The game started with the Grunfeld Defence – three knight’s variation. This is the position after 10 moves with Fischer playing with black.
White plays 11.Bg5?, a bad move as the first basic rule of chess implies that the pieces should be developed and placed in good positions so as to have a good positive play. It is a waste of a move as it allows a sudden crescendo of tactical points to be uncovered by Fischer. Be2 followed by O-O would have been more sensible.
Moving forward, 11…Na4! It’s difficult to identify a bad move and then capitalize on it at the same time. Fischer exactly did the same. An excellent move! Now, white plays 12.Qa3. On 12.Nxa4 Nxe4, white would have faced certain difficulties with black’s knight and bishop playing in the center, which is why Na4 is the better move.
12…Nxc3. The idea is to capture the e4 pawn and attack the king which is trapped in the center. 13. bxc3 Nxe4. The board now looks like this-
White plays 14. Be7? He knows his king is trapped in the center and still he is still opening the e-file for black’s rook to have better attacking play. A bad move in these circumstances. Black now has a very good position with all its pieces placed in the right position.
14…Qb6 15. Be4 Nc3 16. Bc5. 16. Qxc3 would have led to 16. …Rae8 17. Qe7 Qc7, with black in a much better position .
Moving on, 16 …Rfe8 + 17. Kf1. The board now looks like this-
17…be6!! An excellent move, probably one of the best moves one could see in a game. If this is the Game of the Century, then this should be honoured as the counter of the century. Brilliant by Fischer! Black offers his queen in exchange for a ferocious attack with his minor pieces. Declining this offer may just prove fatal for white after 18. Bxe6. It leads to a smothered mate or the fools mate with..Qb5+ 19. Kg1 Ne2+ 20. Kf1 Ng3 21.Kg1 Qf1+ 22.Rxf1 Ne2#
Also, 18. Qxc3 leads to 18…Qxc5, which is indeed troublesome for white.
Moving forward to what happened, 18. Bxb6 Bxe4 19. Kg1 Ne2 20. Kf1 Nxd4. This tactical scenario where a king is repeatedly revealed to checks is called a “windmill”. After the 25th move, the board seemed like this:
Sacrificing his queen for good attacking play was indeed an audacious move by Fischer. Black has a rook, a bishop and a knight in exchange for white’s queen. Also, white’s rook is unplayable; one can simply say it is of no use in front of Fischer’s stormy play.
The board seemed like this after the 32nd move-
The genius of Bobby Fischer’s play can be seen here as every piece and pawn of his camp is defended. White has literally nothing to do. With black to play, after the 36th move, the position is-

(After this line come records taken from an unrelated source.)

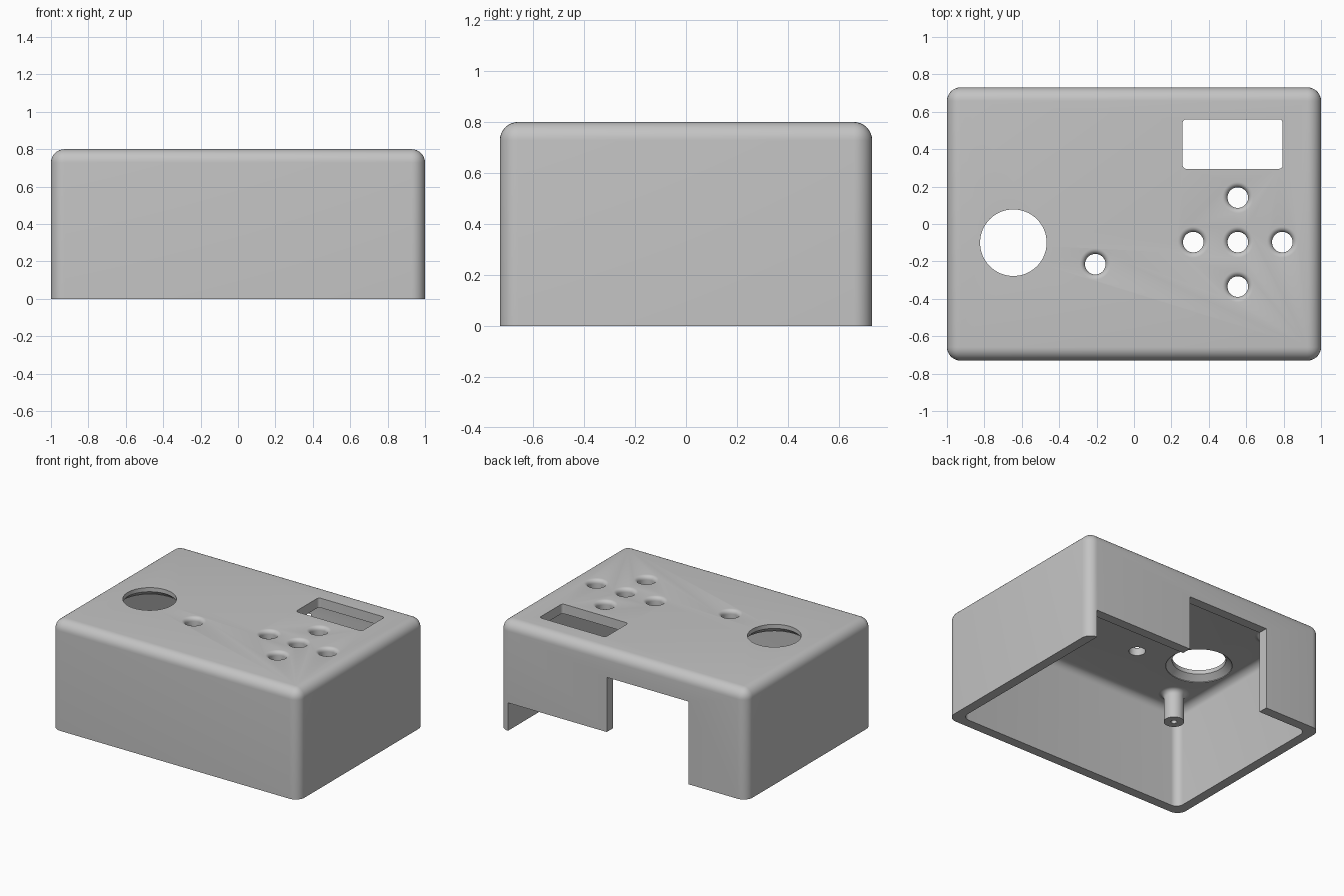
import bpy, bmesh, math
from mathutils import Matrix, Vector

if "Cube" in bpy.data.objects:
    bpy.data.objects.remove(bpy.data.objects["Cube"], do_unlink=True)

GREY = (0.55, 0.55, 0.55, 1)
plastic = bpy.data.materials.new("grey_plastic")
plastic.use_nodes = True
plastic.diffuse_color = GREY
plastic.node_tree.nodes["Principled BSDF"].inputs["Base Color"].default_value = GREY


def make_object(name, bm):
    bmesh.ops.recalc_face_normals(bm, faces=bm.faces)
    mesh = bpy.data.meshes.new(name)
    bm.to_mesh(mesh)
    bm.free()
    mesh.materials.append(plastic)
    obj = bpy.data.objects.new(name, mesh)
    bpy.context.collection.objects.link(obj)
    return obj


def box(name, low, high, radius=0, round_top=False):
    """Box between two corners, optionally with rounded upright and top edges."""
    low, high = Vector(low), Vector(high)
    bm = bmesh.new()
    bmesh.ops.create_cube(bm, size=1, matrix=Matrix.Translation((low + high) / 2)
                          @ Matrix.Diagonal((*(high - low), 1)))
    if radius:
        def rounded(e):
            a, b = (v.co.z for v in e.verts)
            return abs(a - b) > 1e-4 or (round_top and min(a, b) > high.z - 1e-4)
        bmesh.ops.bevel(bm, geom=[e for e in bm.edges if rounded(e)], offset=radius,
                        segments=8, profile=0.5, affect='EDGES')
    return make_object(name, bm)


def lathe(name, profile, x, y, steps=48):
    """Solid of revolution about an upright axis at x, y."""
    bm = bmesh.new()
    verts = [bm.verts.new((x + r, y, z)) for r, z in profile]
    edges = [bm.edges.new(pair) for pair in zip(verts, verts[1:])]
    bmesh.ops.spin(bm, geom=verts + edges, cent=(x, y, 0), axis=(0, 0, 1),
                   angle=math.tau, steps=steps)
    bmesh.ops.remove_doubles(bm, verts=bm.verts, dist=1e-5)
    return make_object(name, bm)


def flare(r, z, size, steps=6):
    """Quarter-round profile widening upwards from radius r at height z."""
    angles = [math.pi / 2 * i / steps for i in range(steps + 1)]
    return [(r + size * (1 - math.cos(a)), z + size * math.sin(a)) for a in angles]


def select_only(obj):
    bpy.ops.object.select_all(action='DESELECT')
    obj.select_set(True)
    bpy.context.view_layer.objects.active = obj


def cut(target, cutter):
    cutter.hide_render = True
    mod = target.modifiers.new("cut", 'BOOLEAN')
    mod.operation = 'DIFFERENCE'
    mod.solver = 'EXACT'
    mod.object = cutter
    select_only(target)
    bpy.ops.object.modifier_apply(modifier=mod.name)
    bpy.data.objects.remove(cutter, do_unlink=True)


# Rounded enclosure, hollow and open underneath
X, Y, TOP, WALL = 1.0, 0.73, 0.8, 0.07
CEILING = TOP - WALL
shell = box("enclosure_shell", (-X, -Y, 0), (X, Y, TOP), 0.072, True)
cut(shell, box("cavity", (WALL - X, WALL - Y, -0.3), (X - WALL, Y - WALL, CEILING), 0.055, True))

# Back wall: tall connector opening and a low notch beside it
cut(shell, box("back_opening", (-0.53, 0.6, -0.2), (0.13, 0.9, 0.605)))
cut(shell, box("back_notch", (0.1, 0.6, -0.2), (X - WALL, 0.9, 0.205)))

# Display window
cut(shell, box("display_window", (0.26, 0.295, 0.6), (0.795, 0.56, 1), 0.02))

# Large round opening, countersunk from inside
cut(shell, lathe("round_opening", [(0, 0.65), (0.22, 0.65), (0.22, 0.735), (0.178, 0.77),
                                   (0.178, 0.9), (0, 0.9)], -0.645, -0.1, 64))

# Button holes with rounded upper edges: a cross of five and a single one
cx, cy, step = 0.555, -0.097, 0.238
spots = [(cx, cy), (cx - step, cy), (cx + step, cy), (cx, cy - step), (cx, cy + step),
         (-0.207, -0.215)]
for x, y in spots:
    profile = [(0, 0.65), (0.055, 0.65)] + flare(0.055, 0.772, 0.028) + [(0.083, 0.9), (0, 0.9)]
    cut(shell, lathe("button_hole", profile, x, y))

# Screw posts under the ceiling, with pilot holes and flared roots
posts = [lathe(name, [(0, 0.62), (0.02, 0.62), (0.02, 0.52), (0.067, 0.52)]
               + flare(0.067, CEILING - 0.035, 0.035) + [(0.102, 0.74), (0, 0.74)], x, y)
         for name, x, y in (("screw_post_front_right", -0.76, -0.495),
                            ("screw_post_front_left", 0.76, -0.495),
                            ("screw_post_back_right", -0.76, 0.495))]

for obj in [shell] + posts:
    select_only(obj)
    bpy.ops.object.shade_smooth_by_angle(angle=math.radians(30))
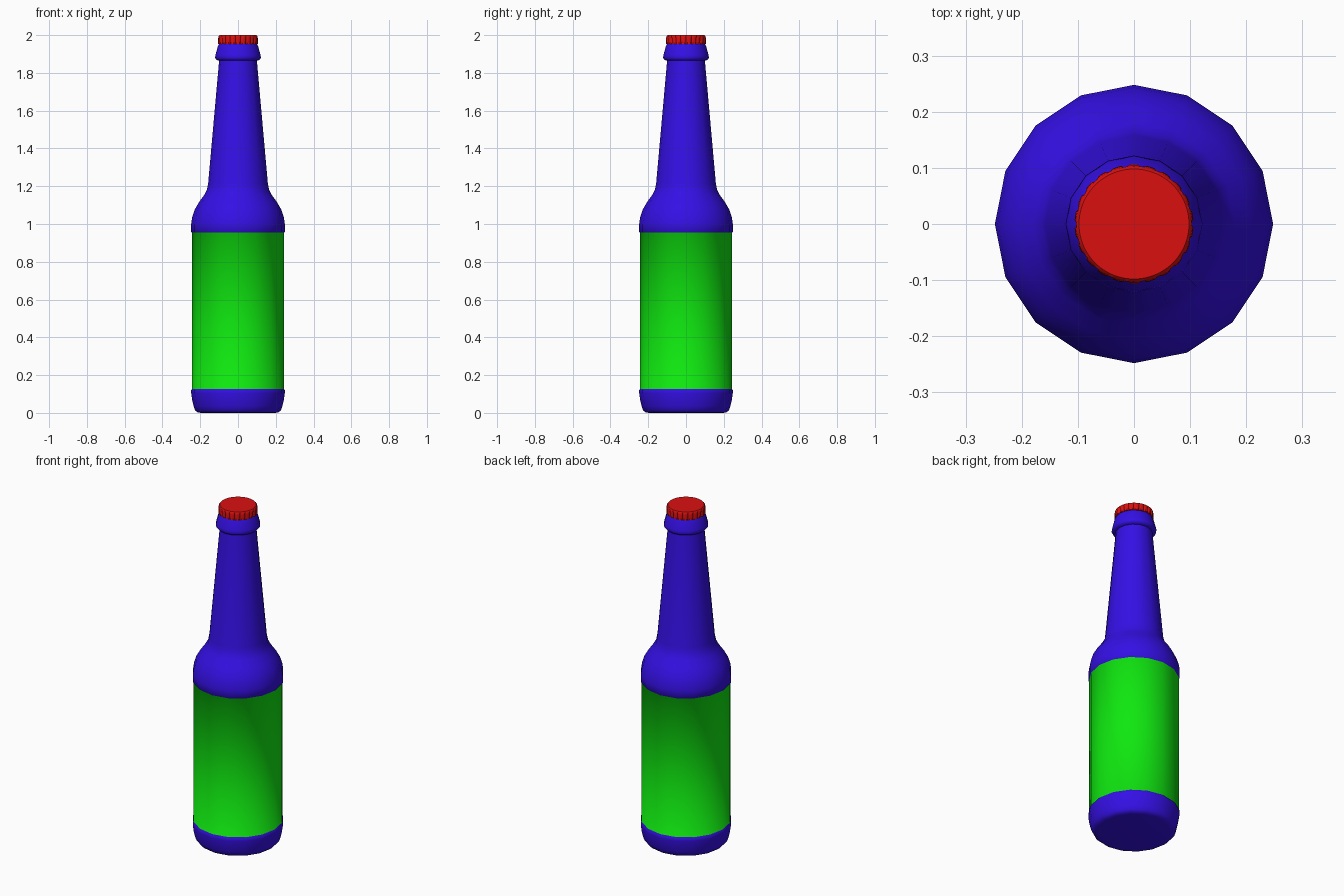
import bpy, bmesh, math

if "Cube" in bpy.data.objects:
    bpy.data.objects.remove(bpy.data.objects["Cube"])


def material(name, rgb):
    m = bpy.data.materials.new(name)
    m.diffuse_color = (*rgb, 1)
    m.use_nodes = True
    m.node_tree.nodes["Principled BSDF"].inputs["Base Color"].default_value = m.diffuse_color
    return m


BLUE = material("blue_glass", (0.035, 0.005, 0.78))
GREEN = material("green_label", (0.005, 0.8, 0.005))
RED = material("red_cap", (0.7, 0.005, 0.005))


def lathe(name, profile, sides, mats, flute=lambda i, level: 0.0, angle=60):
    """Spin (radius, z) points around z and close both ends."""
    bm = bmesh.new()
    rings = []
    for level, (r, z) in enumerate(profile):
        ring = []
        for i in range(sides):
            a = 2 * math.pi * i / sides
            rr = r + flute(i, level)
            ring.append(bm.verts.new((rr * math.cos(a), rr * math.sin(a), z)))
        rings.append(ring)
    for low, high in zip(rings, rings[1:]):
        for i in range(sides):
            j = (i + 1) % sides
            bm.faces.new((low[i], low[j], high[j], high[i]))
    bm.faces.new(rings[0][::-1])
    bm.faces.new(rings[-1])
    mesh = bpy.data.meshes.new(name)
    bm.to_mesh(mesh)
    bm.free()
    for m in mats:
        mesh.materials.append(m)
    obj = bpy.data.objects.new(name, mesh)
    bpy.context.collection.objects.link(obj)
    bpy.ops.object.select_all(action='DESELECT')
    obj.select_set(True)
    bpy.context.view_layer.objects.active = obj
    bpy.ops.object.shade_smooth_by_angle(angle=math.radians(angle))
    return obj


# Bottle: rounded foot, recessed label band, shoulder, tapered neck, lip ring
LABEL_LOW, LABEL_HIGH = 0.126, 0.954
bottle_profile = [
    (0.195, 0.0), (0.215, 0.003), (0.227, 0.014), (0.235, 0.035),
    (0.243, 0.07), (0.248, 0.105), (0.248, 0.121),
    (0.243, LABEL_LOW), (0.243, LABEL_HIGH),
    (0.248, 0.959), (0.248, 1.0), (0.243, 1.035), (0.230, 1.075),
    (0.207, 1.115), (0.180, 1.152), (0.165, 1.18), (0.158, 1.215),
    (0.100, 1.865),
    (0.114, 1.868), (0.122, 1.880), (0.119, 1.895), (0.107, 1.94),
    (0.100, 1.955), (0.095, 1.965),
]
bottle = lathe("bottle", bottle_profile, 16, [BLUE, GREEN])

# Label colour on the long recessed band
for face in bottle.data.polygons:
    if 0.2 < face.center.z < 0.9:
        face.material_index = 1

# Crimped cap: fluted skirt under a smooth rounded top
FLUTES = 22
cap_profile = [(0.100, 1.953), (0.106, 1.954), (0.105, 1.985),
               (0.103, 1.995), (0.098, 2.0)]


def crimp(i, level):
    return -0.006 if level in (1, 2) and i % 4 == 0 else 0.0


lathe("cap", cap_profile, FLUTES * 4, [RED], crimp, 40)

Its mate in 5 moves from here on. White’s queen is unable to protect the king and is stuck nowhere.
36…Ng3+ 37. Ke1 Bb4+ 38. Kd1 Bb3+ 39. Ke1 Ne2+ 40. Kb1 Nc3+ 41. Kc1 Rc2#
Fischer did it in style. Undoubtedly one of the best players of all time plays the Game of the Century with so many tactical theories involved, at the age of 13.
“Psychologically, you have to have confidence in yourself and this confidence should be based on fact” – Bobby Fischer